[[ Provided information, beginning ]]

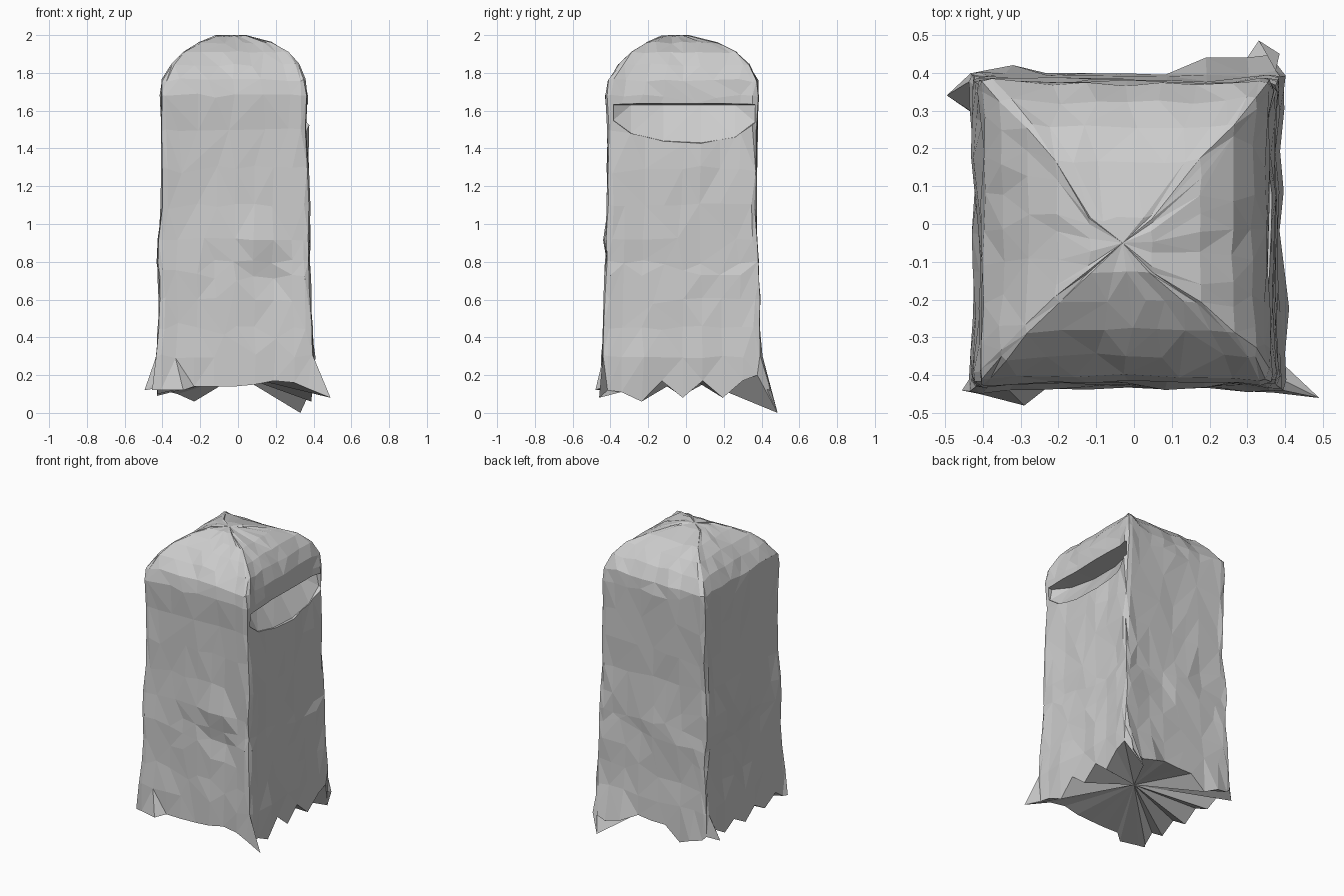
import bpy, bmesh, random
from math import exp
from mathutils import Vector

if "Cube" in bpy.data.objects:
    bpy.data.objects.remove(bpy.data.objects["Cube"])

random.seed(4)

# Points along one side of the square cross-section (first one is the corner)
SIDE = [(-.98, .98), (-.92, .99), (-.75, .975), (-.5, .965), (-.25, .965),
        (0, .965), (.25, .965), (.5, .965), (.75, .975), (.92, .99)]

# Body and dome levels: z, left, right, front, back
LEVELS = [
    (.30, -.44, .405, -.45, .405), (.45, -.425, .395, -.44, .395),
    (.60, -.42, .39, -.435, .395), (.72, -.425, .39, -.435, .39),
    (.80, -.43, .385, -.43, .385), (.92, -.425, .385, -.425, .38),
    (1.10, -.41, .385, -.42, .375), (1.30, -.405, .38, -.42, .38),
    (1.50, -.41, .365, -.42, .385), (1.68, -.415, .37, -.43, .39),
    (1.76, -.41, .36, -.415, .385), (1.84, -.36, .325, -.36, .335),
    (1.91, -.29, .27, -.29, .265), (1.96, -.21, .18, -.21, .17),
    (1.995, -.12, .05, -.13, .02)]

# Folds and dents: side, position along side, z, radius, push outwards
BUMPS = [(0, .35, .90, .10, .03), (0, .45, .74, .08, -.03),
         (0, -.75, 1.62, .09, .015), (1, .92, 1.48, .05, .025),
         (1, 0, 1.34, .12, .012), (2, .2, .80, .12, .02),
         (2, -.4, .68, .08, -.02), (3, .3, .72, .10, -.025),
         (3, -.5, .85, .10, .02), (1, -.5, .32, .08, .015)]


def place(side, u, n):
    """Unit-square point on side 0 front, 1 right, 2 back, 3 left."""
    return [(u, -n), (n, u), (-u, n), (-n, -u)][side]


def ring(bm, z, left, right, front, back, jitter):
    cx, cy = (left + right) / 2, (front + back) / 2
    hx, hy = (right - left) / 2, (back - front) / 2
    verts = []
    for side in range(4):
        for u, n in SIDE:
            for s, bu, bz, r, amount in BUMPS:
                if s == side and abs(u) < .95:
                    n += 2.5 * amount * exp(-(((u - bu) * .4) ** 2 + (z - bz) ** 2) / r ** 2)
            x, y = place(side, u, n)
            dx, dy, dz = (random.uniform(-jitter, jitter) for _ in range(3))
            verts.append(bm.verts.new((cx + hx * x + dx, cy + hy * y + dy, z + dz * 1.8)))
    return verts


def bridge(bm, a, b):
    for i in range(len(a)):
        j = (i + 1) % len(a)
        bm.faces.new((a[i], a[j], b[j], b[i]))


def fan(bm, loop, centre):
    c = bm.verts.new(centre)
    for i in range(len(loop)):
        bm.faces.new((loop[i], loop[(i + 1) % len(loop)], c))


def finish(bm, name):
    bmesh.ops.triangulate(bm, faces=bm.faces[:])
    bmesh.ops.recalc_face_normals(bm, faces=bm.faces[:])
    mesh = bpy.data.meshes.new(name)
    bm.to_mesh(mesh)
    bm.free()
    ob = bpy.data.objects.new(name, mesh)
    bpy.context.collection.objects.link(ob)
    return ob


# Ragged bottom hem
RIM_Z = [.12, .12, .12, .14, .14, .14, .15, .17, .16, .13,
         .08, .12, .11, .06, .17, .08, .17, .08, .17, .20,
         .00, .12, .08, .11, .16, .15, .15, .06, .10, .12,
         .15, .12, .16, .10, .15, .09, .16, .10, .17, .12]
TIPS = {0: (-.455, -.44), 2: (-.29, -.48), 10: (.49, -.46), 20: (.33, .485),
        21: (.385, .45), 22: (.30, .44), 23: (.19, .44), 28: (-.32, .42), 31: (-.495, .34)}

bm = bmesh.new()
rim = ring(bm, .15, -.44, .40, -.45, .41, .004)
for i, v in enumerate(rim):
    v.co.z = RIM_Z[i]
    if i in TIPS:
        v.co.xy = TIPS[i]
fan(bm, rim, (0, 0, .2))

# Walls and domed top
previous = rim
for z, *box in LEVELS:
    current = ring(bm, z, *box, .003 if z > 1.9 else .006)
    bridge(bm, previous, current)
    previous = current
fan(bm, previous, (-.03, -.05, 2.0))
body = finish(bm, "bin_body")

# Sloping chute under the lid on the right side: y, inner x, lower lip z
STATIONS = [(-.385, .335, 1.55), (-.29, .26, 1.48), (-.12, .22, 1.44),
            (.08, .22, 1.43), (.26, .26, 1.46), (.365, .33, 1.54)]
bm = bmesh.new()
sections = [[bm.verts.new(p) for p in ((.6, y, 1.655), (x, y, 1.63),
                                       (.35, y, z), (.6, y, z - .05))]
            for y, x, z in STATIONS]
for a, b in zip(sections, sections[1:]):
    bridge(bm, a, b)
bm.faces.new(sections[0])
bm.faces.new(sections[-1])
cutter = finish(bm, "chute_cutter")
cutter.hide_render = True
cutter.display_type = 'WIRE'

cut = body.modifiers.new("chute", 'BOOLEAN')
cut.operation = 'DIFFERENCE'
cut.solver = 'EXACT'
cut.object = cutter

# Irregular facets
facets = body.modifiers.new("facets", 'DECIMATE')
facets.ratio = .75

[[ Provided information, end ]]

◆ Task prompt ◆
All records above are to be repeated exactly, with the images left out.

◆ Output below ◆
import bpy, bmesh, random
from math import exp
from mathutils import Vector

if "Cube" in bpy.data.objects:
    bpy.data.objects.remove(bpy.data.objects["Cube"])

random.seed(4)

# Points along one side of the square cross-section (first one is the corner)
SIDE = [(-.98, .98), (-.92, .99), (-.75, .975), (-.5, .965), (-.25, .965),
        (0, .965), (.25, .965), (.5, .965), (.75, .975), (.92, .99)]

# Body and dome levels: z, left, right, front, back
LEVELS = [
    (.30, -.44, .405, -.45, .405), (.45, -.425, .395, -.44, .395),
    (.60, -.42, .39, -.435, .395), (.72, -.425, .39, -.435, .39),
    (.80, -.43, .385, -.43, .385), (.92, -.425, .385, -.425, .38),
    (1.10, -.41, .385, -.42, .375), (1.30, -.405, .38, -.42, .38),
    (1.50, -.41, .365, -.42, .385), (1.68, -.415, .37, -.43, .39),
    (1.76, -.41, .36, -.415, .385), (1.84, -.36, .325, -.36, .335),
    (1.91, -.29, .27, -.29, .265), (1.96, -.21, .18, -.21, .17),
    (1.995, -.12, .05, -.13, .02)]

# Folds and dents: side, position along side, z, radius, push outwards
BUMPS = [(0, .35, .90, .10, .03), (0, .45, .74, .08, -.03),
         (0, -.75, 1.62, .09, .015), (1, .92, 1.48, .05, .025),
         (1, 0, 1.34, .12, .012), (2, .2, .80, .12, .02),
         (2, -.4, .68, .08, -.02), (3, .3, .72, .10, -.025),
         (3, -.5, .85, .10, .02), (1, -.5, .32, .08, .015)]


def place(side, u, n):
    """Unit-square point on side 0 front, 1 right, 2 back, 3 left."""
    return [(u, -n), (n, u), (-u, n), (-n, -u)][side]


def ring(bm, z, left, right, front, back, jitter):
    cx, cy = (left + right) / 2, (front + back) / 2
    hx, hy = (right - left) / 2, (back - front) / 2
    verts = []
    for side in range(4):
        for u, n in SIDE:
            for s, bu, bz, r, amount in BUMPS:
                if s == side and abs(u) < .95:
                    n += 2.5 * amount * exp(-(((u - bu) * .4) ** 2 + (z - bz) ** 2) / r ** 2)
            x, y = place(side, u, n)
            dx, dy, dz = (random.uniform(-jitter, jitter) for _ in range(3))
            verts.append(bm.verts.new((cx + hx * x + dx, cy + hy * y + dy, z + dz * 1.8)))
    return verts


def bridge(bm, a, b):
    for i in range(len(a)):
        j = (i + 1) % len(a)
        bm.faces.new((a[i], a[j], b[j], b[i]))


def fan(bm, loop, centre):
    c = bm.verts.new(centre)
    for i in range(len(loop)):
        bm.faces.new((loop[i], loop[(i + 1) % len(loop)], c))


def finish(bm, name):
    bmesh.ops.triangulate(bm, faces=bm.faces[:])
    bmesh.ops.recalc_face_normals(bm, faces=bm.faces[:])
    mesh = bpy.data.meshes.new(name)
    bm.to_mesh(mesh)
    bm.free()
    ob = bpy.data.objects.new(name, mesh)
    bpy.context.collection.objects.link(ob)
    return ob


# Ragged bottom hem
RIM_Z = [.12, .12, .12, .14, .14, .14, .15, .17, .16, .13,
         .08, .12, .11, .06, .17, .08, .17, .08, .17, .20,
         .00, .12, .08, .11, .16, .15, .15, .06, .10, .12,
         .15, .12, .16, .10, .15, .09, .16, .10, .17, .12]
TIPS = {0: (-.455, -.44), 2: (-.29, -.48), 10: (.49, -.46), 20: (.33, .485),
        21: (.385, .45), 22: (.30, .44), 23: (.19, .44), 28: (-.32, .42), 31: (-.495, .34)}

bm = bmesh.new()
rim = ring(bm, .15, -.44, .40, -.45, .41, .004)
for i, v in enumerate(rim):
    v.co.z = RIM_Z[i]
    if i in TIPS:
        v.co.xy = TIPS[i]
fan(bm, rim, (0, 0, .2))

# Walls and domed top
previous = rim
for z, *box in LEVELS:
    current = ring(bm, z, *box, .003 if z > 1.9 else .006)
    bridge(bm, previous, current)
    previous = current
fan(bm, previous, (-.03, -.05, 2.0))
body = finish(bm, "bin_body")

# Sloping chute under the lid on the right side: y, inner x, lower lip z
STATIONS = [(-.385, .335, 1.55), (-.29, .26, 1.48), (-.12, .22, 1.44),
            (.08, .22, 1.43), (.26, .26, 1.46), (.365, .33, 1.54)]
bm = bmesh.new()
sections = [[bm.verts.new(p) for p in ((.6, y, 1.655), (x, y, 1.63),
                                       (.35, y, z), (.6, y, z - .05))]
            for y, x, z in STATIONS]
for a, b in zip(sections, sections[1:]):
    bridge(bm, a, b)
bm.faces.new(sections[0])
bm.faces.new(sections[-1])
cutter = finish(bm, "chute_cutter")
cutter.hide_render = True
cutter.display_type = 'WIRE'

cut = body.modifiers.new("chute", 'BOOLEAN')
cut.operation = 'DIFFERENCE'
cut.solver = 'EXACT'
cut.object = cutter

# Irregular facets
facets = body.modifiers.new("facets", 'DECIMATE')
facets.ratio = .75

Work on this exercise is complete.